## DIRECTIONS FOR THIS TASK
The records below must be retyped exactly.

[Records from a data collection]
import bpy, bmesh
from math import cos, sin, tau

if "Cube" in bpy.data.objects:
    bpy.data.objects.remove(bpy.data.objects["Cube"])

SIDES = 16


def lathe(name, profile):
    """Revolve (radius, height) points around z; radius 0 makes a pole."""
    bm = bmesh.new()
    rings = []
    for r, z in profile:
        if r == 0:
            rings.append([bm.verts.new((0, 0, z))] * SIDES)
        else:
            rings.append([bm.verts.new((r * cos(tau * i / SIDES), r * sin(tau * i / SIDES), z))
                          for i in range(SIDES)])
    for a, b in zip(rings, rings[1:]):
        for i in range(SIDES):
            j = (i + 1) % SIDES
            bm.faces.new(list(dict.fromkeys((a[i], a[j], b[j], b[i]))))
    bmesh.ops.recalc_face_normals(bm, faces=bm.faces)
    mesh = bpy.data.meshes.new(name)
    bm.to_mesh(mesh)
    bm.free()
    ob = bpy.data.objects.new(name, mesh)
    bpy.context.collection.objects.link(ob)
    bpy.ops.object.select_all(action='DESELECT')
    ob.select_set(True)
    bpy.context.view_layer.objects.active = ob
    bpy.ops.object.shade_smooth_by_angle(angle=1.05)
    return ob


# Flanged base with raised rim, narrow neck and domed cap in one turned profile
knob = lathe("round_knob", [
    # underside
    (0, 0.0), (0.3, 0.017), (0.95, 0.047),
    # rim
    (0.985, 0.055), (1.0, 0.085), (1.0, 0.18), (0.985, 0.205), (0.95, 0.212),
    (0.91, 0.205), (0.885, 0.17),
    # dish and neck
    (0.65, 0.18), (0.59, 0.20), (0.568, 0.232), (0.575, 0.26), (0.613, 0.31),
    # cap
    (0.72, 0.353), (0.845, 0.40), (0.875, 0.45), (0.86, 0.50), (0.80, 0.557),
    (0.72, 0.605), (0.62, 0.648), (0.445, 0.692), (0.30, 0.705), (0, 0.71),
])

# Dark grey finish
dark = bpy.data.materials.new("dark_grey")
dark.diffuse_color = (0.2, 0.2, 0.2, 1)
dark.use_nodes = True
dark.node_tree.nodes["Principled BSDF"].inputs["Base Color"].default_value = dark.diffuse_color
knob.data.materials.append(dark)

## SOLUTION TO THIS EXERCISE
import bpy, bmesh
from math import cos, sin, tau

if "Cube" in bpy.data.objects:
    bpy.data.objects.remove(bpy.data.objects["Cube"])

SIDES = 16


def lathe(name, profile):
    """Revolve (radius, height) points around z; radius 0 makes a pole."""
    bm = bmesh.new()
    rings = []
    for r, z in profile:
        if r == 0:
            rings.append([bm.verts.new((0, 0, z))] * SIDES)
        else:
            rings.append([bm.verts.new((r * cos(tau * i / SIDES), r * sin(tau * i / SIDES), z))
                          for i in range(SIDES)])
    for a, b in zip(rings, rings[1:]):
        for i in range(SIDES):
            j = (i + 1) % SIDES
            bm.faces.new(list(dict.fromkeys((a[i], a[j], b[j], b[i]))))
    bmesh.ops.recalc_face_normals(bm, faces=bm.faces)
    mesh = bpy.data.meshes.new(name)
    bm.to_mesh(mesh)
    bm.free()
    ob = bpy.data.objects.new(name, mesh)
    bpy.context.collection.objects.link(ob)
    bpy.ops.object.select_all(action='DESELECT')
    ob.select_set(True)
    bpy.context.view_layer.objects.active = ob
    bpy.ops.object.shade_smooth_by_angle(angle=1.05)
    return ob


# Flanged base with raised rim, narrow neck and domed cap in one turned profile
knob = lathe("round_knob", [
    # underside
    (0, 0.0), (0.3, 0.017), (0.95, 0.047),
    # rim
    (0.985, 0.055), (1.0, 0.085), (1.0, 0.18), (0.985, 0.205), (0.95, 0.212),
    (0.91, 0.205), (0.885, 0.17),
    # dish and neck
    (0.65, 0.18), (0.59, 0.20), (0.568, 0.232), (0.575, 0.26), (0.613, 0.31),
    # cap
    (0.72, 0.353), (0.845, 0.40), (0.875, 0.45), (0.86, 0.50), (0.80, 0.557),
    (0.72, 0.605), (0.62, 0.648), (0.445, 0.692), (0.30, 0.705), (0, 0.71),
])

# Dark grey finish
dark = bpy.data.materials.new("dark_grey")
dark.diffuse_color = (0.2, 0.2, 0.2, 1)
dark.use_nodes = True
dark.node_tree.nodes["Principled BSDF"].inputs["Base Color"].default_value = dark.diffuse_color
knob.data.materials.append(dark)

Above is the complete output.